INPUT DATA
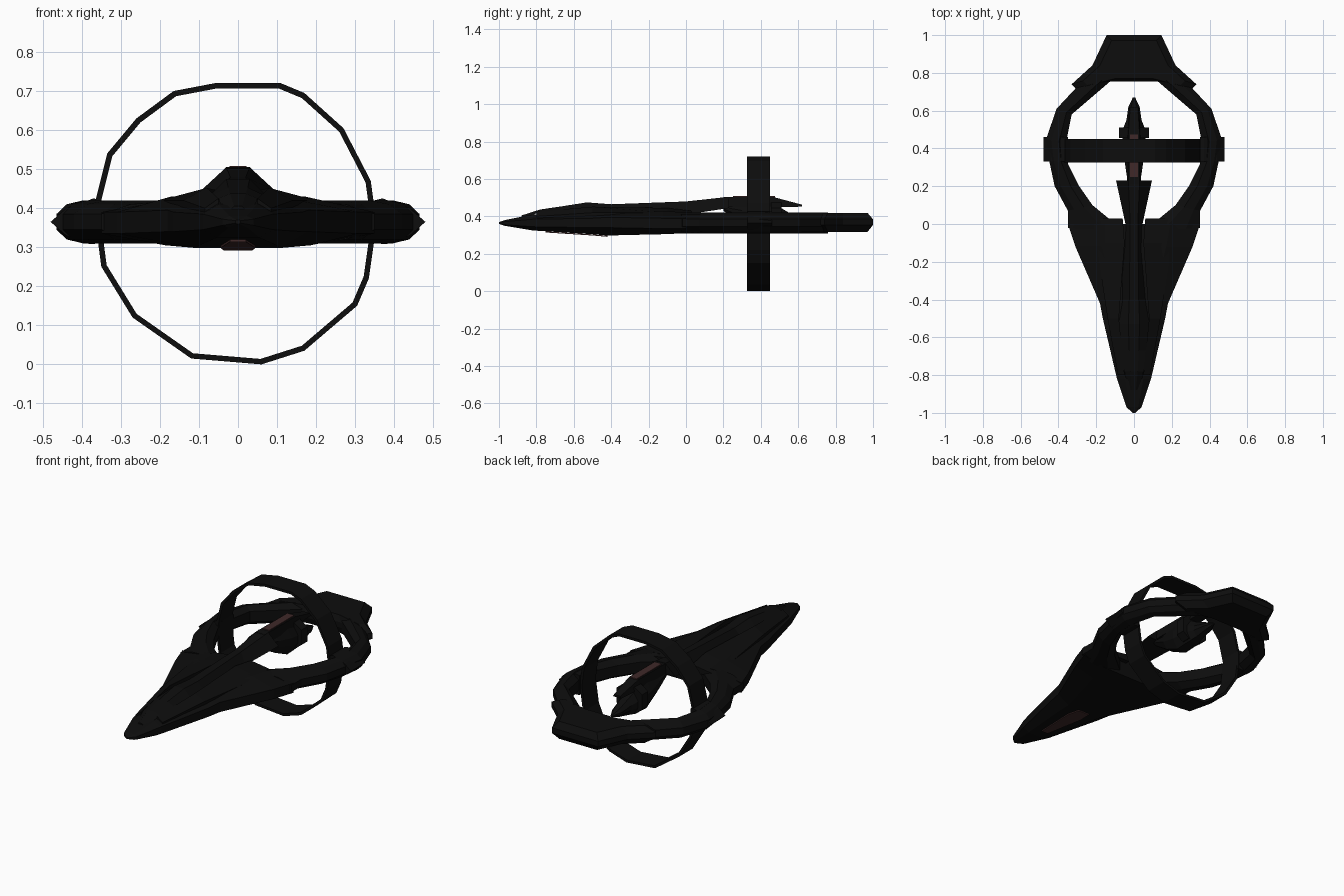
import bpy

if "Cube" in bpy.data.objects:
    bpy.data.objects.remove(bpy.data.objects["Cube"])


def material(name, rgb):
    m = bpy.data.materials.new(name)
    m.diffuse_color = (*rgb, 1)
    m.use_nodes = True
    m.node_tree.nodes["Principled BSDF"].inputs["Base Color"].default_value = m.diffuse_color
    return m


BLACK = material("hull black", (0.004, 0.004, 0.004))
RED = material("dull red panel", (0.05, 0.022, 0.022))


def loft(name, rings, mat=BLACK, closed=False):
    """Skin equal-length closed point rings; cap the ends or join them up."""
    n, k = len(rings[0]), len(rings)
    verts = [p for r in rings for p in r]
    faces = []
    for i in range(k if closed else k - 1):
        a, b = i * n, ((i + 1) % k) * n
        for j in range(n):
            q = (j + 1) % n
            faces.append((a + j, a + q, b + q, b + j))
    if not closed:
        faces += [tuple(reversed(range(n))), tuple(range((k - 1) * n, k * n))]
    me = bpy.data.meshes.new(name)
    me.from_pydata(verts, [], faces)
    ob = bpy.data.objects.new(name, me)
    bpy.context.collection.objects.link(ob)
    me.materials.append(mat)
    # consistent outward normals
    import bmesh
    bm = bmesh.new()
    bm.from_mesh(me)
    bmesh.ops.recalc_face_normals(bm, faces=bm.faces)
    bm.to_mesh(me)
    bm.free()
    return ob


def mirrored(half, y):
    """Half profile (x, z) from top to bottom, mirrored about x = 0."""
    return [(x, y, z) for x, z in half] + [(-x, y, z) for x, z in reversed(half)]


# Main wedge hull: y, half width, top, edge top, edge bottom, bottom
hull = [(-1.0, .006, .37, .368, .362, .36), (-.97, .04, .38, .372, .356, .35),
        (-.82, .09, .41, .385, .345, .325), (-.5, .165, .425, .39, .34, .305),
        (-.42, .18, .43, .395, .34, .298), (-.12, .31, .43, .39, .335, .305),
        (0, .35, .42, .39, .335, .31)]
loft("main_hull", [mirrored([(w * .55, t), (w, et), (w, eb), (w * .6, b)], y)
                   for y, w, t, et, eb, b in hull])

# Raised spine above the hull: y, half top, half bottom, top, bottom
spine = [(-.88, .01, .035, .405, .38), (-.78, .02, .05, .437, .425),
         (-.67, .025, .075, .453, .43), (-.53, .03, .085, .475, .42),
         (-.4, .025, .08, .465, .41), (0, .02, .045, .48, .41),
         (.23, .03, .095, .505, .445)]
loft("upper_spine", [mirrored([(a, t), (b, u)], y) for y, a, b, t, u in spine])

# Angled cowl plates each side of the spine
for s, side in ((1, "right"), (-1, "left")):
    cowl = [(-.8, .05, .085, .425, .40), (-.5, .08, .14, .452, .42),
            (-.1, .05, .2, .445, .42), (.03, .06, .2, .43, .41)]
    loft(side + "_cowl", [[(s * a, y, t), (s * b, y, u), (s * b, y, u - .02), (s * a, y, u - .02)]
                          for y, a, b, t, u in cowl])

# Horizontal ring arms: inner (x, y), outer (x, y)
arm = [((.05, -.04), (.35, -.02)), ((.22, .10), (.35, .07)), ((.29, .2), (.42, .2)),
       ((.35, .32), (.45, .34)), ((.36, .43), (.465, .45)), ((.33, .58), (.41, .61)),
       ((.12, .76), (.27, .76))]
section = [(0, .395), (.35, .42), (.75, .41), (1, .385),
           (1, .345), (.75, .32), (.35, .31), (0, .335)]
for s, side in ((1, "right"), (-1, "left")):
    loft(side + "_ring_arm",
         [[(s * (i[0] + (o[0] - i[0]) * t), i[1] + (o[1] - i[1]) * t, z) for t, z in section]
          for i, o in arm])
    # Clamp where the two rings meet
    clamp = [(.35, .42), (.37, .425), (.44, .40), (.48, .365), (.44, .33), (.38, .308), (.35, .31)]
    loft(side + "_clamp", [[(s * x, y, z) for x, z in clamp] for y in (.33, .46)])

# Stern block closing the ring
stern = [(.12, .755), (.30, .71), (.33, .74), (.22, .84), (.145, 1.0)]
outline = stern + [(-x, y) for x, y in reversed(stern)]
loft("stern_block", [[(x * f, .84 + (y - .84) * f, z) for x, y in outline]
                     for f, z in ((.82, .318), (1, .355), (1, .385), (.82, .418))])

# Thin faceted vertical ring
hoop = [(-.06, .72), (.11, .72), (.17, .695), (.27, .605), (.34, .47), (.355, .36),
        (.335, .22), (.305, .15), (.17, .035), (.06, 0), (-.12, .015), (-.27, .12),
        (-.35, .25), (-.37, .40), (-.335, .54), (-.26, .63), (-.165, .70)]


def inner(p, d):
    return p[0] * (1 - d / .36), .36 + (p[1] - .36) * (1 - d / .36)


rings = []
for p in hoop:
    q = inner(p, .014)
    rings.append([(p[0], .325, p[1]), (p[0], .45, p[1]), (q[0], .45, q[1]), (q[0], .325, q[1])])
loft("vertical_ring", rings, closed=True)

# Suspended pod inside the rings: y, half width, top, bottom
pod = [(.2, .03, .46, .43), (.3, .045, .47, .36), (.4, .06, .47, .315), (.5, .06, .45, .32),
       (.55, .04, .42, .33), (.62, .03, .39, .345), (.67, .006, .37, .36)]
loft("pod_body", [mirrored([(w * .5, t), (w, t * .65 + b * .35), (w, t * .35 + b * .65), (w * .5, b)], y)
                  for y, w, t, b in pod])
loft("pod_collar", [mirrored([(.035, .475), (.08, .445), (.08, .36), (.04, .33)], y)
                    for y in (.455, .51)])

# Fin along the top of the pod
fin = [(.2, .03, .503, .45), (.47, .03, .503, .45), (.62, .02, .463, .452)]
loft("pod_fin", [mirrored([(w, t), (w + .006, b)], y) for y, w, t, b in fin])

# Red panels on the pod roof and under the nose
loft("roof_panel", [mirrored([(.022, .508), (.022, .502)], y) for y in (.25, .475)], RED)
belly = [(-.75, .02, .320), (-.5, .045, .304), (-.42, .035, .297)]
loft("belly_panel", [mirrored([(w, z), (w, z - .006)], y) for y, w, z in belly], RED)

ABOUT THIS TASK
Would you filter the entries above and keep each line that has the word "section"?

OUTPUT BELOW
section = [(0, .395), (.35, .42), (.75, .41), (1, .385),
         [[(s * (i[0] + (o[0] - i[0]) * t), i[1] + (o[1] - i[1]) * t, z) for t, z in section]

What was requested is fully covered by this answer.